*** Opening DATA SUPPLIED ***
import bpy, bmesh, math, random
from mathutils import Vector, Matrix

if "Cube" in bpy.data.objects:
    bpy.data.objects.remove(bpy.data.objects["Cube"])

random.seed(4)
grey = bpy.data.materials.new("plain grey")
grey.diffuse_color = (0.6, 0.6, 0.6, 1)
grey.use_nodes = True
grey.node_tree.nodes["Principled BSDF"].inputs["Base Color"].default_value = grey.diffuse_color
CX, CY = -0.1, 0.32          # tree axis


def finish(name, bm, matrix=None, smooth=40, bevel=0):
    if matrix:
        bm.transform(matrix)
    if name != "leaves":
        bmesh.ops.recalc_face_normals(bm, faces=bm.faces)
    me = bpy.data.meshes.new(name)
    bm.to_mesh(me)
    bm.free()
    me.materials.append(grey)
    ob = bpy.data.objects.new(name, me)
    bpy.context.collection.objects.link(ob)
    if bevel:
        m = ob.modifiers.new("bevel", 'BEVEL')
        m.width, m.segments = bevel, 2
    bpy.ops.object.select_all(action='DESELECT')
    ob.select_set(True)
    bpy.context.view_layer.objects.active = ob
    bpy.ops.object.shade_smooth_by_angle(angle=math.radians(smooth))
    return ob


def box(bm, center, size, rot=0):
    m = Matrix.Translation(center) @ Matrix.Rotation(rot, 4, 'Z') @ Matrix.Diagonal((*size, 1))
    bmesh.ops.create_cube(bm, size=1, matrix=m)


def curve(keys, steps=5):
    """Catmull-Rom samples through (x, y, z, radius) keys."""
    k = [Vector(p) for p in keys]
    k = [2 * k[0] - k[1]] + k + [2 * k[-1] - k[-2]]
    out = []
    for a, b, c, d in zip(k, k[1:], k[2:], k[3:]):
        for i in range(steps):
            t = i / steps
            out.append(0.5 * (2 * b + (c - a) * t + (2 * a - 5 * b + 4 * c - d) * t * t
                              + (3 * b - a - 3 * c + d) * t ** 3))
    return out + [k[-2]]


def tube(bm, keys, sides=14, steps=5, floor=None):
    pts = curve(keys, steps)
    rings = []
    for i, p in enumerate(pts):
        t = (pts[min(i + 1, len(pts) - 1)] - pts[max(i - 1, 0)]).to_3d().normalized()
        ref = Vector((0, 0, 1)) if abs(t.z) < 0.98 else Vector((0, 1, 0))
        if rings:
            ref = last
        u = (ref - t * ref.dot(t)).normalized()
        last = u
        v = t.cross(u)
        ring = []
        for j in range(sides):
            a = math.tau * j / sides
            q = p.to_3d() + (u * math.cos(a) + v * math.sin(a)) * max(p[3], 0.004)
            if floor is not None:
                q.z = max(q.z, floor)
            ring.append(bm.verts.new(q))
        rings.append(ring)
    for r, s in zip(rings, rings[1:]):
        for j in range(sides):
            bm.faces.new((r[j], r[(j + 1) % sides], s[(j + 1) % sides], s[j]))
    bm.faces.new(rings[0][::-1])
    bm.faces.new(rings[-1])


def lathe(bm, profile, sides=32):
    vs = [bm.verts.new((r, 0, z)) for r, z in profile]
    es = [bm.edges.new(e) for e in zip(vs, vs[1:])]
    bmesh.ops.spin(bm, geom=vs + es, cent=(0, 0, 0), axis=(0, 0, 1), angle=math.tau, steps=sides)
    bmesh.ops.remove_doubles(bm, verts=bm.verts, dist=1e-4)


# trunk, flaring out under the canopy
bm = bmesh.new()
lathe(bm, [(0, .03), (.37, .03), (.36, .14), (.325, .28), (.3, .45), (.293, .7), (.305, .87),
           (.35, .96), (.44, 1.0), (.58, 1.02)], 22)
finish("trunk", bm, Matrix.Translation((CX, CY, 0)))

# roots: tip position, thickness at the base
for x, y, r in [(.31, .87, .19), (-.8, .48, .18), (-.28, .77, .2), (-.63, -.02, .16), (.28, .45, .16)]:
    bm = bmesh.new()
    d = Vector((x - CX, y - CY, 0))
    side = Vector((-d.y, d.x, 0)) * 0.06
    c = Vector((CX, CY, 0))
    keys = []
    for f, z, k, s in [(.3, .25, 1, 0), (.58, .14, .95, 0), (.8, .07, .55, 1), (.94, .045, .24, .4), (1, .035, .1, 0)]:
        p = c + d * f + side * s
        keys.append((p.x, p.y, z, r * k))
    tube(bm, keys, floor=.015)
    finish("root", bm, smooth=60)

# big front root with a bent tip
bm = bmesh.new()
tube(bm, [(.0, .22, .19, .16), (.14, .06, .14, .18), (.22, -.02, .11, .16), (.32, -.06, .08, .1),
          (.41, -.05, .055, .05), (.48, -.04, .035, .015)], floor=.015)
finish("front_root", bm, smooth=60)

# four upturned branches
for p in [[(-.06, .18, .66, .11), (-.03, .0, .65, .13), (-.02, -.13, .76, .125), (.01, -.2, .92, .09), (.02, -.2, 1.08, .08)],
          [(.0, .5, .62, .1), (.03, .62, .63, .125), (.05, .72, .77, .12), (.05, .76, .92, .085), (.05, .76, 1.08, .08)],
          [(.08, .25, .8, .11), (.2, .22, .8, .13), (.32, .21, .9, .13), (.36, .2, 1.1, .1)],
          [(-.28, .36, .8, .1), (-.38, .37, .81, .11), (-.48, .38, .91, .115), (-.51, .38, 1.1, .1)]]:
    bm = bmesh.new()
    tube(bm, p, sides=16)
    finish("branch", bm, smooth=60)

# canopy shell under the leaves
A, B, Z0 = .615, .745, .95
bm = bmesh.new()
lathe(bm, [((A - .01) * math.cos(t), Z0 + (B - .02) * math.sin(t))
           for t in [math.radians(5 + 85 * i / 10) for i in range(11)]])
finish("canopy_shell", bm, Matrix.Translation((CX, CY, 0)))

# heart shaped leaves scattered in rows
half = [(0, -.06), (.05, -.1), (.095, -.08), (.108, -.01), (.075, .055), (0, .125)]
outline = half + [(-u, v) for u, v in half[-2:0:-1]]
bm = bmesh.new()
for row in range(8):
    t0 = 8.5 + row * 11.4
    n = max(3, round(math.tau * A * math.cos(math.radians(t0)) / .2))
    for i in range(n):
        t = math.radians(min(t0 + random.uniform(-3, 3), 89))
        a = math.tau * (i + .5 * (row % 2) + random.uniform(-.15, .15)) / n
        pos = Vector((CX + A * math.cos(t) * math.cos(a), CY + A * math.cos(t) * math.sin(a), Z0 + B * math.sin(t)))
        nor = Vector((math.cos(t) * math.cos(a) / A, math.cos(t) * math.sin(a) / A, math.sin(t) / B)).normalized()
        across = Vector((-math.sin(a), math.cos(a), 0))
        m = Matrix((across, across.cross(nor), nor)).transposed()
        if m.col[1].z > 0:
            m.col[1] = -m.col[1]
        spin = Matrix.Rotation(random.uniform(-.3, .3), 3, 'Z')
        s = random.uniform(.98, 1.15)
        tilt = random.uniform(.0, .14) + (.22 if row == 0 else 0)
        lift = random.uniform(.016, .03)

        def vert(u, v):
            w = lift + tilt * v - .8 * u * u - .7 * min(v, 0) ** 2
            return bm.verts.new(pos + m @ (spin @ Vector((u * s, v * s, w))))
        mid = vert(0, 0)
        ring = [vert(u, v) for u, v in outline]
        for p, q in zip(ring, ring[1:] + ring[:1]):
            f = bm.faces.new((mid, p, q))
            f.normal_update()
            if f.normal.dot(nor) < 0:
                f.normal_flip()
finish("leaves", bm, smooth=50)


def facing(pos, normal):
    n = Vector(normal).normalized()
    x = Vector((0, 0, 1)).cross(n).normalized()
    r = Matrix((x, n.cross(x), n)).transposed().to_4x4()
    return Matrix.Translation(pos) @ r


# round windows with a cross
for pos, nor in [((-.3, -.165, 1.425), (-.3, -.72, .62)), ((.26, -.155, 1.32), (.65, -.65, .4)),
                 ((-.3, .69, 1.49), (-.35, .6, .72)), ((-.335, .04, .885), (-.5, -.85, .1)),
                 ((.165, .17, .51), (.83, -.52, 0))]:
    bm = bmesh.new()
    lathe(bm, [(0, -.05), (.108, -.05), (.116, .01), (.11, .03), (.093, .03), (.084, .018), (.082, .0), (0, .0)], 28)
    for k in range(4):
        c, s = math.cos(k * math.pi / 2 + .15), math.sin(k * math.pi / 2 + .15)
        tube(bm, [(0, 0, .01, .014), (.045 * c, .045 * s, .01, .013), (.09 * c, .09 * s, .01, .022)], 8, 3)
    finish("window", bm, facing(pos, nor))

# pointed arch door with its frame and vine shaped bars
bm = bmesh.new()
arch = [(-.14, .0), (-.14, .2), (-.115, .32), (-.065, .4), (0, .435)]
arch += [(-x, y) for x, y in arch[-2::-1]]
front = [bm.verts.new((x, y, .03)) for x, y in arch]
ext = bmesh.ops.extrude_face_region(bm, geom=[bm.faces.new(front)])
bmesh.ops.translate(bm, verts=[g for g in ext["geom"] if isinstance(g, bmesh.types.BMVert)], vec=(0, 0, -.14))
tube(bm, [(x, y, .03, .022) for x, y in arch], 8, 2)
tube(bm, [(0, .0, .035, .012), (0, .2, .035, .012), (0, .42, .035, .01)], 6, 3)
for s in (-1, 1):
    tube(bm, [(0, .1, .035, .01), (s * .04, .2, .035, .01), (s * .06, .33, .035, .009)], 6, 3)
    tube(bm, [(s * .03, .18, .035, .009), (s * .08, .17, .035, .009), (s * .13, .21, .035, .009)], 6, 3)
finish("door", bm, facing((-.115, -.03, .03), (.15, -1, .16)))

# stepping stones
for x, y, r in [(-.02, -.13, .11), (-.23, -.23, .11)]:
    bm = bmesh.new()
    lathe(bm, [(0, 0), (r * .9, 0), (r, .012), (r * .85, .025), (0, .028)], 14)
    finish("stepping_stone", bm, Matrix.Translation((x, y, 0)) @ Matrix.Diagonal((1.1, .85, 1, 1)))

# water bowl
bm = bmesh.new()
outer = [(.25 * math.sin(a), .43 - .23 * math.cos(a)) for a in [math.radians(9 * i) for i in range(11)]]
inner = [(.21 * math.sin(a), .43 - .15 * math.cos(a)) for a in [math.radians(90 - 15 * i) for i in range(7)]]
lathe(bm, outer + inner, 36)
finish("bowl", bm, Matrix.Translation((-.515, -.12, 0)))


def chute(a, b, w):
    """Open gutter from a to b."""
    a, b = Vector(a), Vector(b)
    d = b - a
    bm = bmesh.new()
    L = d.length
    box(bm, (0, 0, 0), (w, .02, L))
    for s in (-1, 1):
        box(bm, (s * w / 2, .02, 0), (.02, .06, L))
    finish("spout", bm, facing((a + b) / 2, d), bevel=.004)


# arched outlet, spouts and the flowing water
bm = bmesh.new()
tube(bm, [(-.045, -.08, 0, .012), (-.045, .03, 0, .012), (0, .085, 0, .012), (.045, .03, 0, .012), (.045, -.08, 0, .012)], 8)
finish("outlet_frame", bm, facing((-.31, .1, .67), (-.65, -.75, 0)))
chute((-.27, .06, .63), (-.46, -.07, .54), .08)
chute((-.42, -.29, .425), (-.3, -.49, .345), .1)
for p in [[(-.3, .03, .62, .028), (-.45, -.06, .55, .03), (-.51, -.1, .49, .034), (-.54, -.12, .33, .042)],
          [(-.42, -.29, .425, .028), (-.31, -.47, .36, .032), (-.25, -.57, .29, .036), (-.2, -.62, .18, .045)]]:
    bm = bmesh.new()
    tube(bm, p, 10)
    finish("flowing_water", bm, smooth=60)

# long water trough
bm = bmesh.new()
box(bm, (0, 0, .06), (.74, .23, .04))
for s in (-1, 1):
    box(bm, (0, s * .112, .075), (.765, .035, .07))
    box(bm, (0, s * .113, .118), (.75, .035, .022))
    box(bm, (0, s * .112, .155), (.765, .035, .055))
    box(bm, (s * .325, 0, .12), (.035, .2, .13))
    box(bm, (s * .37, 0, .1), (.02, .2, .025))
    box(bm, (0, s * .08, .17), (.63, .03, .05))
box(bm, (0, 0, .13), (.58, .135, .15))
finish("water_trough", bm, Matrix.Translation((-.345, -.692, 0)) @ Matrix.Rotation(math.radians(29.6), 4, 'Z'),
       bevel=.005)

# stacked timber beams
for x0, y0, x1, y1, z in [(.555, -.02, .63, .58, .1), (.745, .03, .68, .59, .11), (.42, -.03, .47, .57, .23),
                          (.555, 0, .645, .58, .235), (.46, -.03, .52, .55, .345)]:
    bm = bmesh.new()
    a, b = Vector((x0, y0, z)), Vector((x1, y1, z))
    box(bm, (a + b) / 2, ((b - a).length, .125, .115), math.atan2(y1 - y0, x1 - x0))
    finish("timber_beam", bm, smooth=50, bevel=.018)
*** Closing DATA SUPPLIED ***
Return all lines in the data that include the word "name".

def finish(name, bm, matrix=None, smooth=40, bevel=0):
    if name != "leaves":
    me = bpy.data.meshes.new(name)
    ob = bpy.data.objects.new(name, me)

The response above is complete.